Think about it. Princess Leia spends more time with Lando Calrissian in the Empire Strikes Back than Anna spends with Elsa in Frozen. Sure, the former set is important to their story, but the latter set is their story.
If Frozen is about sisterly love, shouldn’t the sisters, y’know, be in it together? That’s what makes Toy Story so effective: Woody and Buzz have a sibling rivalry that spills across two houses, a gas station, a restaurant, and four automobiles (if you include RC), but in the end, they learn to love each other, despite their differences.
Imagine if, in Toy Story, Buzz runs away from Andy’s house to find his “home planet,” and Woody (along with an assortment of jolly outdoor toys) have to find him and convince him to come back. It might be okay, but it’s not what’s interesting about the premise.
By simply paying attention to Anna and Elsa’s relationship, this fan-written reprise of “Do You Wanna Build a Snowman?” is—for my money—as powerful as any of the songs on the soundtrack.
It makes me yearn for a story that follows what its first act sets up, and gives us a second act of sisterly bickering, begging, and bargaining. Then, I think that Anna’s Act of True Love—and the movie, in general—would’ve been a million times more poignant.
Um, guys…? Isn’t Anna dying?
You’re behaving like you’re the Ultimate Warrior, and being shot in the heart with fatal ice magic is Triple H.
Okay, fine, I’m being a grouch. This is cute, and you have enough time to exchange a few lines of dialogue.
Just hurry up! Not only are you risking Anna’s life, you’re also straining the credibility of the story!
Midway Mercantile, at the exit of Toy Story Midway Mania, has a large selection of Disney*Pixar-themed plush, costumes, games, and other toys.
So you went on and enjoyed the ride. Now comes the “ohhhhhh…” portion of the story as you finally understand the whole thing.
Exiting into the upper balcony of the Midway Mercantile, you find a small walled off desk and chair. On the floor is a small box, not unlike the one you saw in the loading area. On the front of the box are the same words “Midway Games Play Set”.
You probably then realize that this was the box the ride “came in” and the little box next to it looks like the box Mr. Potato Head came in. While realizing this, though, one may wonder as to how they got there in the first place.
The story behind this little office is that this is the office of the owner of the Midway Mercantile, and that he bought the ride to bring business to the area.
so we’ve traveled back in time to a Victorian boardwalk
where a shop owner tried to boost his property value
by buying a toy set
a toy set
a toy set
fortunately this toy set not only came to life
in front of humans
even though that’s against the toy rules
and produced an infinite amount of ammunition
including cream pies
but it also enlarged
several times larger than the shop itself
and grew cast members
and ride vehicles
and a queue
so that’s where the ride came from
and this is meant to be the “ohhhhhh…” portion of its story where we finally understand the whole thing
Road Runner and Wile E. Coyote, who briefly appear in the final “roll call” shot, actually had not been created at the time Who Framed Roger Rabbit was set (1947). The characters were given a small cameo anyway at the insistence of Steven Spielberg.
There’s a simple in-story explanation: they weren’t stars yet!
Which makes it suuuuuper-cute that they’re hanging out.
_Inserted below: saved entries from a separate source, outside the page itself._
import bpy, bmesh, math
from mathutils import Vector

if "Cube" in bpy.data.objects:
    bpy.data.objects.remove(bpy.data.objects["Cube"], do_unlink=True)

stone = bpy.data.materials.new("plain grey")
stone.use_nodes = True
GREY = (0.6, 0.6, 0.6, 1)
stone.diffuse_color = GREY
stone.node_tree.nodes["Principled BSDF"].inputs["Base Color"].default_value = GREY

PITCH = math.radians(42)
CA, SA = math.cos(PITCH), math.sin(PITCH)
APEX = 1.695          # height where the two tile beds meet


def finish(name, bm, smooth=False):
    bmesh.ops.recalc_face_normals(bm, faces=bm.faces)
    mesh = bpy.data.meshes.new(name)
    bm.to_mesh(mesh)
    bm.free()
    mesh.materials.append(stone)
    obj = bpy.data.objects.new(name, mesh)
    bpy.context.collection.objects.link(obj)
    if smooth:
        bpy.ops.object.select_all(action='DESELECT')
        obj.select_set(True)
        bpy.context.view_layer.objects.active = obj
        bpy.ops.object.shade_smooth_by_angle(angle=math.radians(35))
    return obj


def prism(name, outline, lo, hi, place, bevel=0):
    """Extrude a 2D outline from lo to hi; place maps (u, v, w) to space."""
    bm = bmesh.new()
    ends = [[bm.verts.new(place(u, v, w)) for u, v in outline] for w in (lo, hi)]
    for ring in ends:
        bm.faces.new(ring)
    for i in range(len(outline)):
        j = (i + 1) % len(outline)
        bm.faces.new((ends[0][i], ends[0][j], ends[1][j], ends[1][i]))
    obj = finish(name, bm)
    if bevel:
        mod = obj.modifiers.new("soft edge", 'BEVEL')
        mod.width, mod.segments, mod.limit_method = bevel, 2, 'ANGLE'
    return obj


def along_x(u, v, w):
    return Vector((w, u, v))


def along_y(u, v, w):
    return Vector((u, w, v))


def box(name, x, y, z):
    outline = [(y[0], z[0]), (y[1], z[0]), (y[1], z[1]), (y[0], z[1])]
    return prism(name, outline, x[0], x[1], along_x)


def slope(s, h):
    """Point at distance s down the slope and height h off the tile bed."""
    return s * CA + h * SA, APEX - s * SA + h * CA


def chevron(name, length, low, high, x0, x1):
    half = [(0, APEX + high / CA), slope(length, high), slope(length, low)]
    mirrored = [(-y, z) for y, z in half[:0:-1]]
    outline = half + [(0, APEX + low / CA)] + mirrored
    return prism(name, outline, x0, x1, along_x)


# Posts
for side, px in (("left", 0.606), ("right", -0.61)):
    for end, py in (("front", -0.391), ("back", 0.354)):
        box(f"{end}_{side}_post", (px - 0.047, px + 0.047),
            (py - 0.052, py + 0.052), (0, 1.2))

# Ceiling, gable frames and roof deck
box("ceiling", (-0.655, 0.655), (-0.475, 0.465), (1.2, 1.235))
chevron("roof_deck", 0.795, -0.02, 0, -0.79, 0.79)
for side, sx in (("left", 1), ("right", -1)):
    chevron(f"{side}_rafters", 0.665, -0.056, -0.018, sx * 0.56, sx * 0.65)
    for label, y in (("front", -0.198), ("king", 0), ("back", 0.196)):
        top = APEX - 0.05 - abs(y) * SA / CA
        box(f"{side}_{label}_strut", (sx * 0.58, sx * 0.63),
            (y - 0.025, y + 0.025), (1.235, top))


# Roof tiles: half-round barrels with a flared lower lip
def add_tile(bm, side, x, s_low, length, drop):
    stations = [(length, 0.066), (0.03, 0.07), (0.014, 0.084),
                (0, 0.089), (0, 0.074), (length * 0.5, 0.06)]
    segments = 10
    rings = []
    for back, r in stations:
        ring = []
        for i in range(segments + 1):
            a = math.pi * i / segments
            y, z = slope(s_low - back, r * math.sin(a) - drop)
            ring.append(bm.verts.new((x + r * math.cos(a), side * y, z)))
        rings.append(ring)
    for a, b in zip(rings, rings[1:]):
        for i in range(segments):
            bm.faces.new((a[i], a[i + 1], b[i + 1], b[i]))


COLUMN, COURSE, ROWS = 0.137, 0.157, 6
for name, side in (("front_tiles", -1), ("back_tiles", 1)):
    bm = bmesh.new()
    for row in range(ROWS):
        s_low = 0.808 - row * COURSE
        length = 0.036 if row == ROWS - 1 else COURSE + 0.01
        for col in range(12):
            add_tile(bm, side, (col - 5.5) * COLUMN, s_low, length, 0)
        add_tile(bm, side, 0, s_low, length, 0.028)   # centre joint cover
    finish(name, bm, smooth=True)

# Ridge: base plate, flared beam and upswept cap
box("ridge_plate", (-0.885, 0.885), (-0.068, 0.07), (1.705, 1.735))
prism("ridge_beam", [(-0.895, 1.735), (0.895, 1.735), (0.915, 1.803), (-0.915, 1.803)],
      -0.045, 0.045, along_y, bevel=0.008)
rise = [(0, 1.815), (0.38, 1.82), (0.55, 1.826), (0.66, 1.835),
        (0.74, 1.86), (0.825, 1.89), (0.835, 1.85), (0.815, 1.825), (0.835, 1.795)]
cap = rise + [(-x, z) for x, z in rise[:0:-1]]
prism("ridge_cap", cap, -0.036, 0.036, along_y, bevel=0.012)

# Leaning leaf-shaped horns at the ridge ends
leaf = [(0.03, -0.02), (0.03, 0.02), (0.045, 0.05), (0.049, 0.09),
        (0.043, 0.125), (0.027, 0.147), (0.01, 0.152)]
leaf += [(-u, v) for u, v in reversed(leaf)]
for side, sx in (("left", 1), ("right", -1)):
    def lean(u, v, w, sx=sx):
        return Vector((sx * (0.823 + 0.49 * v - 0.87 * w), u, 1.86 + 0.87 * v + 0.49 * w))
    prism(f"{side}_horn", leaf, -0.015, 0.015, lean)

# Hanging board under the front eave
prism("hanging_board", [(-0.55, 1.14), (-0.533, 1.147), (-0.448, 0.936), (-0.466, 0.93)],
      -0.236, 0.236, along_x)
I mean, if their job isn’t forcing them to spend time together, and they’re doing it voluntarily, it’s safe to assume that they’re friends in real life. Just two kids from the Southwest, waiting for their big break.
Be on guard.
Things That a Commanding Officer, Whose Goal is to Usurp a Kingdom, is Not Required to Do
1. Command your men not to harm the demonized Queen
2. Fight the Queen’s monster by yourself
3. Fight the Queen’s monster at all
4. Reassure your men that the Queen isn’t the monster they fear she is, even though she literally just attacked you all with a monster